Moving on, Laurence Simmonds also had this to say...

Dear Editor,
Why was there no mention of riscpcemulator last issue? Why not do - or get someone else to do - a review? Maybe include the software in the next issue? With an article on how to use it? Looking forward to the next issue.

Laurence Simmonds

This one had me going, so I e-mailed back and asked "what do you mean by 'riscpcemulator'? There are a number of different emulators that re-produce the RiscPC hardware, which one did you have in mind?". Laurence e-mailed me again and said:

Dear Editor,
I didn't know that. But now you've told me about them, why not do an article examining the different options. I know that there is at least one but I don't know anything about it or them. I suppose I could research the subject on the internet, but then why subscribe to RiscWorld?
Anyway, I enjoy the magazine, even the bits I don't understand.
Keep up the good work.
Laurence Simmonds

I am a bit reluctant to try and cover all the alternatives in detail but I can certainly explain which "Virtual" versions of the RiscPC do exist. Firstly there is VirtualAcorn, which is commercial and offers a number of pre-configured setups. I have a sneaking feeling that I might have mentioned this before somewhere (everywhere - DH). The website is at

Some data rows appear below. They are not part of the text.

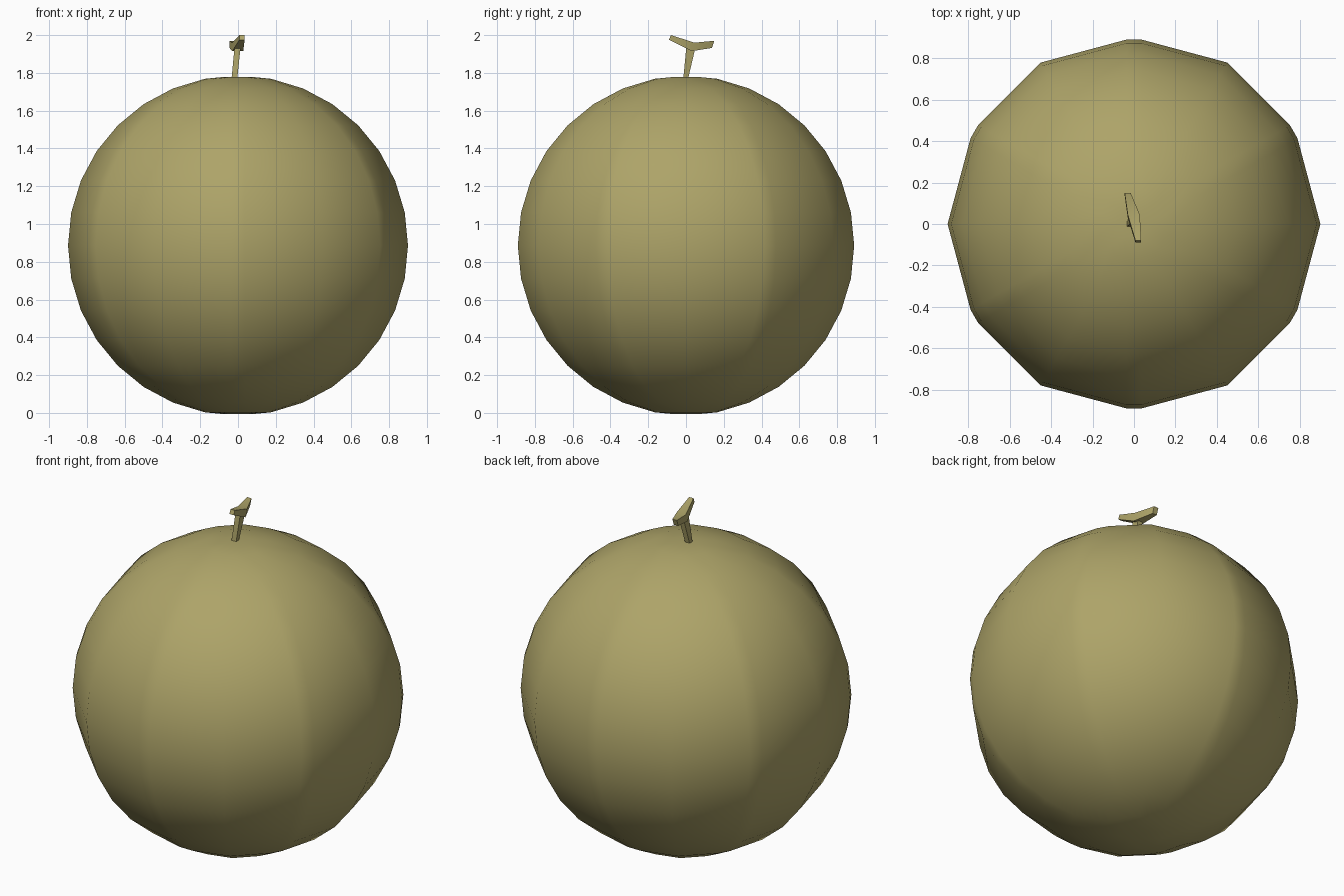
import bpy, bmesh, math

cube = bpy.data.objects.get("Cube")
if cube:
    bpy.data.objects.remove(cube, do_unlink=True)

RADIUS = 0.9
CENTRE_Z = 0.886

olive = bpy.data.materials.new("olive_rind")
olive.use_nodes = True
colour = (0.42, 0.37, 0.14, 1)
olive.diffuse_color = colour
olive.node_tree.nodes["Principled BSDF"].inputs["Base Color"].default_value = colour


def finish(bm, name, angle):
    """Turn a bmesh into a shaded object."""
    bmesh.ops.recalc_face_normals(bm, faces=bm.faces[:])
    mesh = bpy.data.meshes.new(name)
    bm.to_mesh(mesh)
    bm.free()
    mesh.materials.append(olive)
    obj = bpy.data.objects.new(name, mesh)
    bpy.context.collection.objects.link(obj)
    bpy.ops.object.select_all(action="DESELECT")
    obj.select_set(True)
    bpy.context.view_layer.objects.active = obj
    bpy.ops.object.shade_smooth_by_angle(angle=math.radians(angle))
    return obj


def loft(name, sections, angle):
    """Skin a row of four-cornered sections and cap both ends."""
    bm = bmesh.new()
    rings = [[bm.verts.new(p) for p in s] for s in sections]
    for a, b in zip(rings, rings[1:]):
        for i in range(4):
            j = (i + 1) % 4
            bm.faces.new((a[i], a[j], b[j], b[i]))
    bm.faces.new(rings[0])
    bm.faces.new(rings[-1])
    return finish(bm, name, angle)


# Round fruit: every second meridian is chamfered, which also flattens the poles
bm = bmesh.new()
bmesh.ops.create_uvsphere(bm, u_segments=12, v_segments=16, radius=RADIUS)


def on_ridge(vert):
    if math.hypot(vert.co.x, vert.co.y) < 0.01:
        return True
    turn = math.degrees(math.atan2(vert.co.y, vert.co.x)) % 60
    return abs(turn - 30) < 1


ridges = [e for e in bm.edges
          if all(on_ridge(v) for v in e.verts)
          and abs(e.verts[0].co.z - e.verts[1].co.z) > 0.01]
bmesh.ops.bevel(bm, geom=ridges, offset=0.037, offset_type="OFFSET",
                segments=1, profile=0.5, affect="EDGES")
bmesh.ops.translate(bm, verts=bm.verts[:], vec=(0, 0, CENTRE_Z))
finish(bm, "melon_body", 60)


# Leaning stem that widens upwards
def flat_section(x, y, z, hx, hy):
    return [(x - hx, y - hy, z), (x + hx, y - hy, z),
            (x + hx, y + hy, z), (x - hx, y + hy, z)]


loft("stem", [flat_section(-0.02, -0.003, 1.76, 0.015, 0.012),
              flat_section(-0.003, 0.025, 1.93, 0.016, 0.024)], 30)


# Bent crosspiece on top of the stem
def upright_section(y_low, y_high, x0, x1, z0, z1):
    return [(x0, y_low, z0), (x1, y_low, z0), (x1, y_high, z1), (x0, y_high, z1)]


loft("stem_crosspiece", [
    upright_section(0.137, 0.15, -0.045, -0.016, 1.932, 1.97),
    upright_section(0.03, 0.045, -0.03, 0.028, 1.915, 1.96),
    upright_section(-0.09, -0.08, 0.007, 0.035, 1.975, 2.0)], 30)
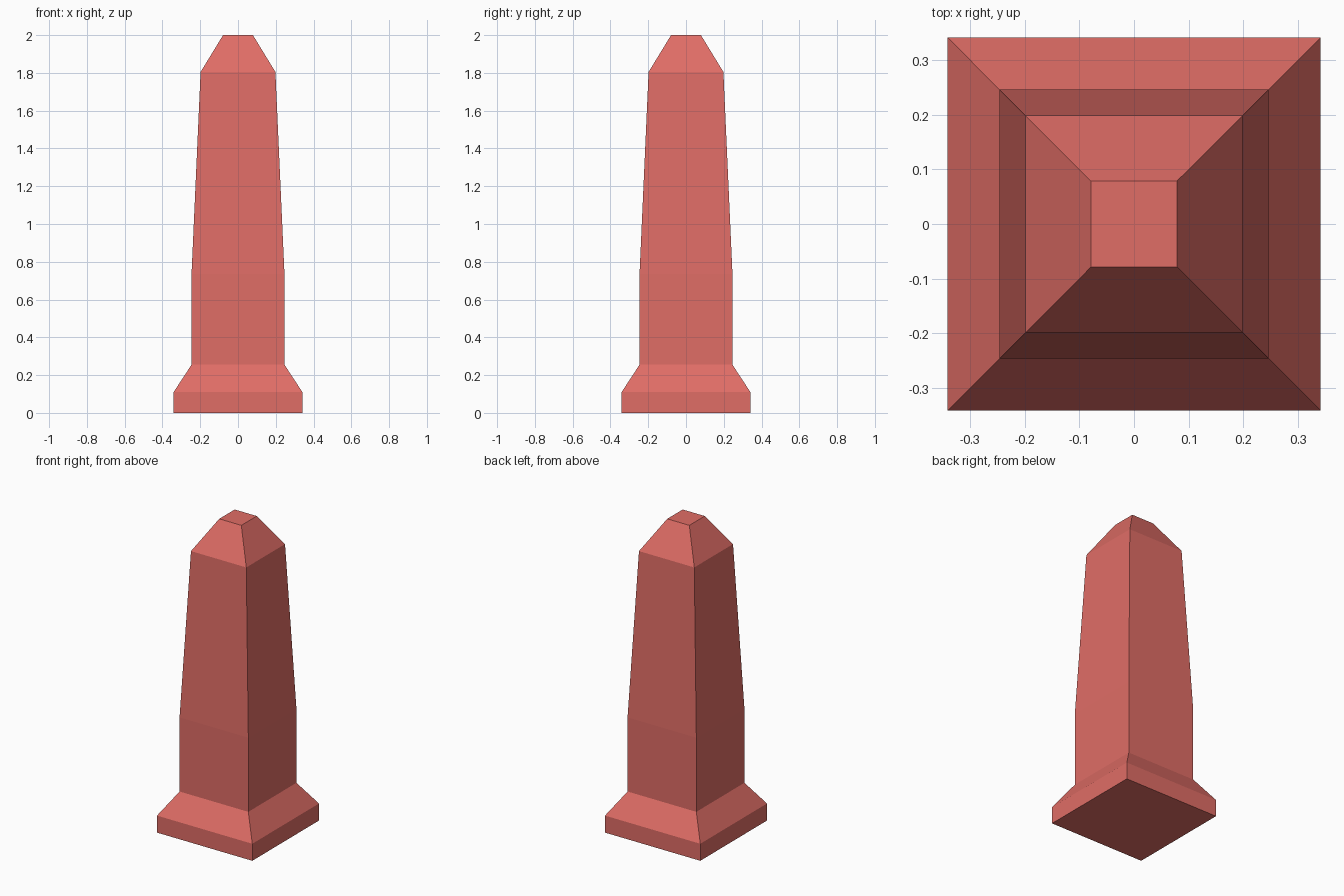
import bpy, bmesh

if "Cube" in bpy.data.objects:
    bpy.data.objects.remove(bpy.data.objects["Cube"])

# Half-width and height of each square ring, from the ground up
PROFILE = [
    (0.341, 0.0), (0.341, 0.11),    # plinth
    (0.246, 0.255), (0.246, 0.735),  # sloped foot and straight lower shaft
    (0.198, 1.805),                 # tapered upper shaft
    (0.079, 2.0),                   # chamfered cap
]
CORNERS = [(-1, -1), (1, -1), (1, 1), (-1, 1)]

red = bpy.data.materials.new("coral_red")
red.diffuse_color = (0.745, 0.153, 0.133, 1)
red.use_nodes = True
red.node_tree.nodes["Principled BSDF"].inputs["Base Color"].default_value = red.diffuse_color

# Stack the square rings and bridge them into one closed post
bm = bmesh.new()
rings = [[bm.verts.new((sx * w, sy * w, z)) for sx, sy in CORNERS] for w, z in PROFILE]
for low, high in zip(rings, rings[1:]):
    for i in range(4):
        j = (i + 1) % 4
        bm.faces.new((low[i], low[j], high[j], high[i]))
bm.faces.new(rings[0][::-1])  # underside
bm.faces.new(rings[-1])       # flat top

mesh = bpy.data.meshes.new("obelisk_post")
bm.to_mesh(mesh)
bm.free()
mesh.materials.append(red)
post = bpy.data.objects.new("obelisk_post", mesh)
bpy.context.collection.objects.link(post)
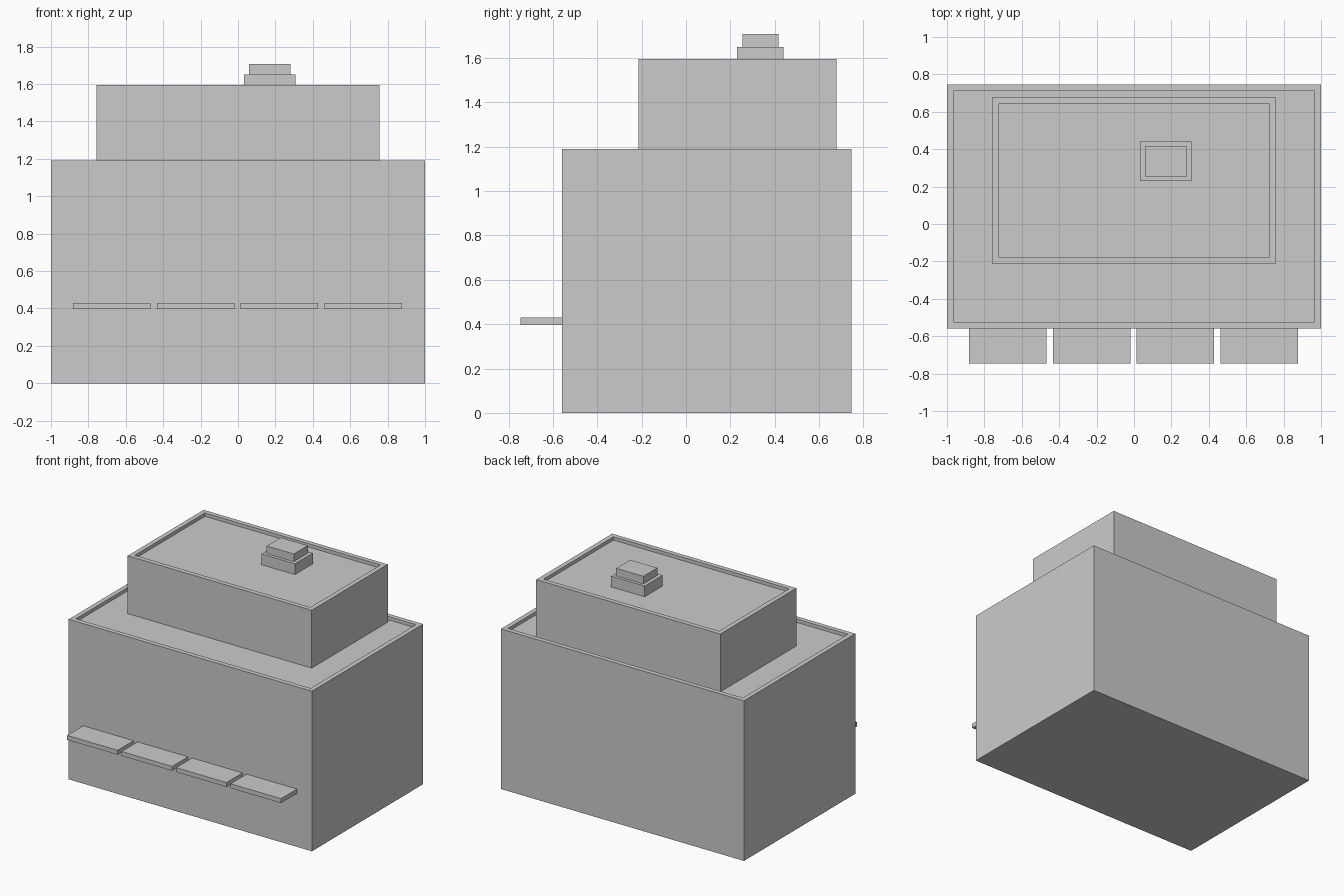
import bpy
import bmesh
from mathutils import Matrix, Vector

if "Cube" in bpy.data.objects:
    bpy.data.objects.remove(bpy.data.objects["Cube"])


def box(name, x, y, z):
    """Axis-aligned box from (min, max) ranges."""
    lo, hi = Vector((x[0], y[0], z[0])), Vector((x[1], y[1], z[1]))
    bm = bmesh.new()
    bmesh.ops.create_cube(bm, size=1, matrix=Matrix.Diagonal((*(hi - lo), 1)))
    mesh = bpy.data.meshes.new(name)
    bm.to_mesh(mesh)
    bm.free()
    obj = bpy.data.objects.new(name, mesh)
    obj.location = (lo + hi) / 2
    bpy.context.collection.objects.link(obj)
    return obj


def storey(name, x, y, bottom, ledge, deck, top, t=0.035):
    """Walls, slightly sunken roof deck and four parapet bars."""
    (x0, x1), (y0, y1) = x, y
    inner_x, inner_y = (x0 + t, x1 - t), (y0 + t, y1 - t)
    box(name + "_walls", x, y, (bottom, ledge))
    box(name + "_roof_deck", inner_x, inner_y, (ledge, deck))
    rim = (ledge, top)
    box(name + "_parapet_left", (x0, x0 + t), y, rim)
    box(name + "_parapet_right", (x1 - t, x1), y, rim)
    box(name + "_parapet_front", inner_x, (y0, y0 + t), rim)
    box(name + "_parapet_back", inner_x, (y1 - t, y1), rim)


# Two stacked storeys
storey("lower_storey", (-1, 1), (-0.56, 0.747), 0, 1.14, 1.165, 1.19)
storey("upper_storey", (-0.757, 0.757), (-0.215, 0.678), 1.165, 1.543, 1.57, 1.595)

# Rooftop vent: base and smaller cap
box("vent_base", (0.032, 0.307), (0.23, 0.44), (1.57, 1.65))
box("vent_cap", (0.058, 0.281), (0.254, 0.418), (1.65, 1.707))

# Row of awnings along the front
for i in range(4):
    left = -0.882 + i * 0.448
    box(f"awning_{i + 1}", (left, left + 0.415), (-0.747, -0.56), (0.397, 0.43))
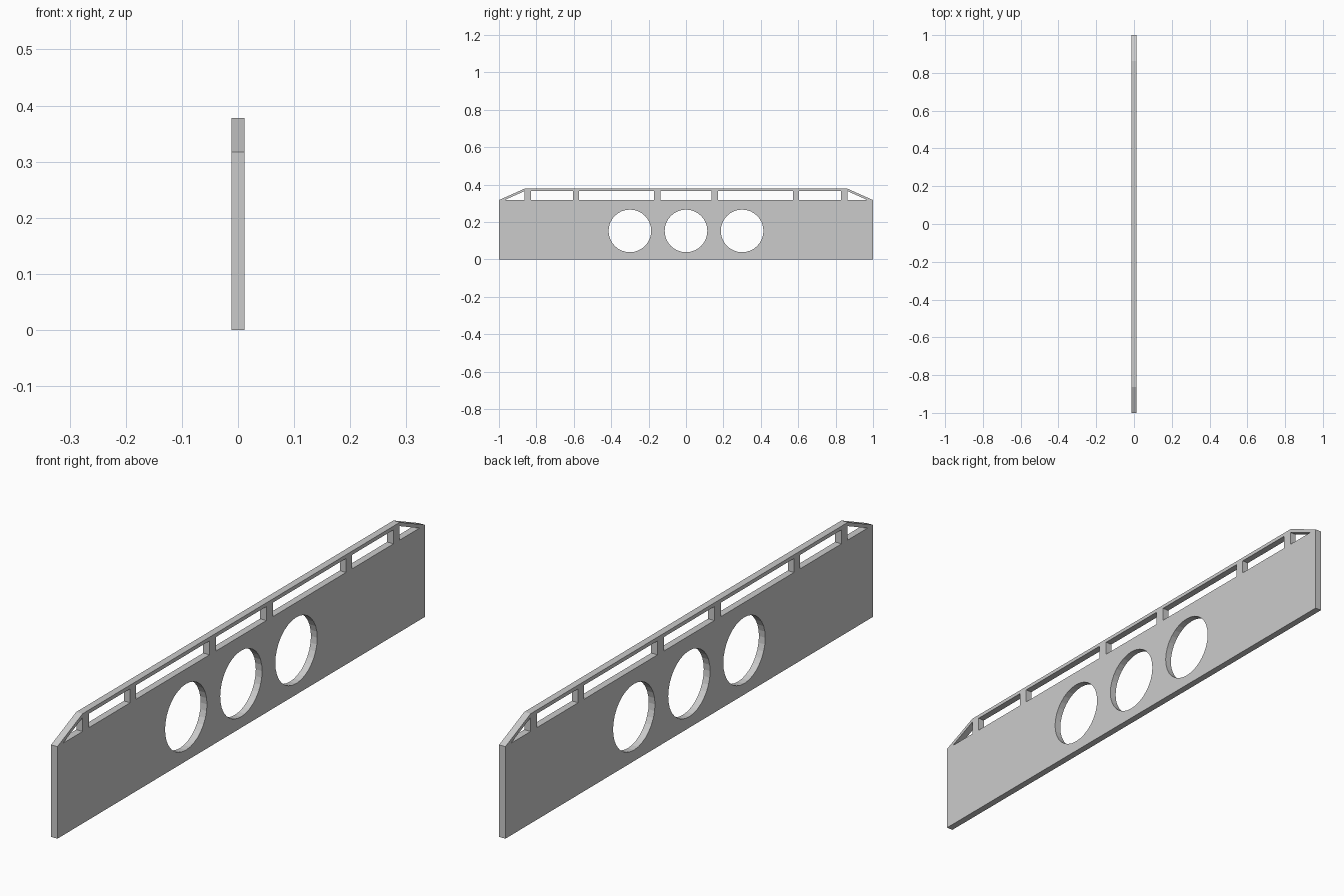
import bpy, bmesh
from math import cos, sin, pi, radians

if "Cube" in bpy.data.objects:
    bpy.data.objects.remove(bpy.data.objects["Cube"])

HALF_THICK = 0.012
DECK, RAIL_LOW, TOP = 0.317, 0.365, 0.378

curve = bpy.data.curves.new("side_panel_profile", 'CURVE')
curve.dimensions = '2D'
curve.fill_mode = 'BOTH'
curve.extrude = HALF_THICK


def loop(points):
    """Add a closed outline; inner outlines become holes."""
    s = curve.splines.new('POLY')
    s.points.add(len(points) - 1)
    for p, (y, z) in zip(s.points, points):
        p.co = (y, z, 0, 1)
    s.use_cyclic_u = True


def slot(y0, y1):
    loop([(y0, DECK), (y1, DECK), (y1, RAIL_LOW), (y0, RAIL_LOW)])


# Outer outline with sloped top corners
loop([(-1, 0), (1, 0), (1, DECK), (0.863, TOP), (-0.863, TOP), (-1, DECK)])

# Three round openings
for cy in (-0.3, 0, 0.3):
    loop([(cy + 0.114 * cos(2 * pi * i / 32), 0.152 + 0.114 * sin(2 * pi * i / 32))
          for i in range(32)])

# Railing openings: centre slot, then mirrored slots and end triangles
slot(-0.137, 0.137)
for s in (-1, 1):
    slot(s * 0.172, s * 0.571)
    slot(s * 0.604, s * 0.829)
    loop([(s * 0.863, DECK), (s * 0.97, DECK), (s * 0.863, RAIL_LOW)])

# Turn the filled profile into a clean mesh
temp = bpy.data.objects.new("profile_helper", curve)
bpy.context.collection.objects.link(temp)
dg = bpy.context.evaluated_depsgraph_get()
mesh = bpy.data.meshes.new_from_object(temp.evaluated_get(dg))
bpy.data.objects.remove(temp)

bm = bmesh.new()
bm.from_mesh(mesh)
bmesh.ops.remove_doubles(bm, verts=bm.verts, dist=1e-5)
bmesh.ops.recalc_face_normals(bm, faces=bm.faces)
for f in bm.faces:
    f.smooth = False
bm.to_mesh(mesh)
bm.free()

# Stand the panel upright along the y axis
panel = bpy.data.objects.new("side_panel", mesh)
panel.rotation_euler = (radians(90), 0, radians(90))
bpy.context.collection.objects.link(panel)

Next come the freely available emulators. There is Red Squirrel. This is a cut down VirtualAcorn and is quite a lot slower, it comes with no ROMS or support but is very reliable but is only for Windows machines. Next up is RPCEmu, this is open source and has been ported to a number of platforms including Windows, Linux and Mac OS (PowerPC). Again this is supplied without ROMS or support. There were at least another one or two RiscPC emulators in existence at one time or another but a thorough Google search hasn't shown them up. So for now there is one commercial product and two freeware products that I can locate.

As for which is best? Well VirtualAcorn is the fastest and the most compatible and it is the only one which comes 'ready to go' with a complete hard disc image and operating system, but it costs money. Red Squirrel is similar to VirtualAcorn and it's easy to migrate from one to the other, but development isn't continuing at the moment. RPCEmu is being developed and can be run on lots of platforms but I personally have not had any success with getting the Windows version working on XP, which is a shame. It's worth trying either of the free ones to see how you get on, there are plenty of instructions available in the internet to help you get going.

As always if you would like to contact the RISCWorld letters page please e-mail us using the following e-mail address.

Aaron Timbrell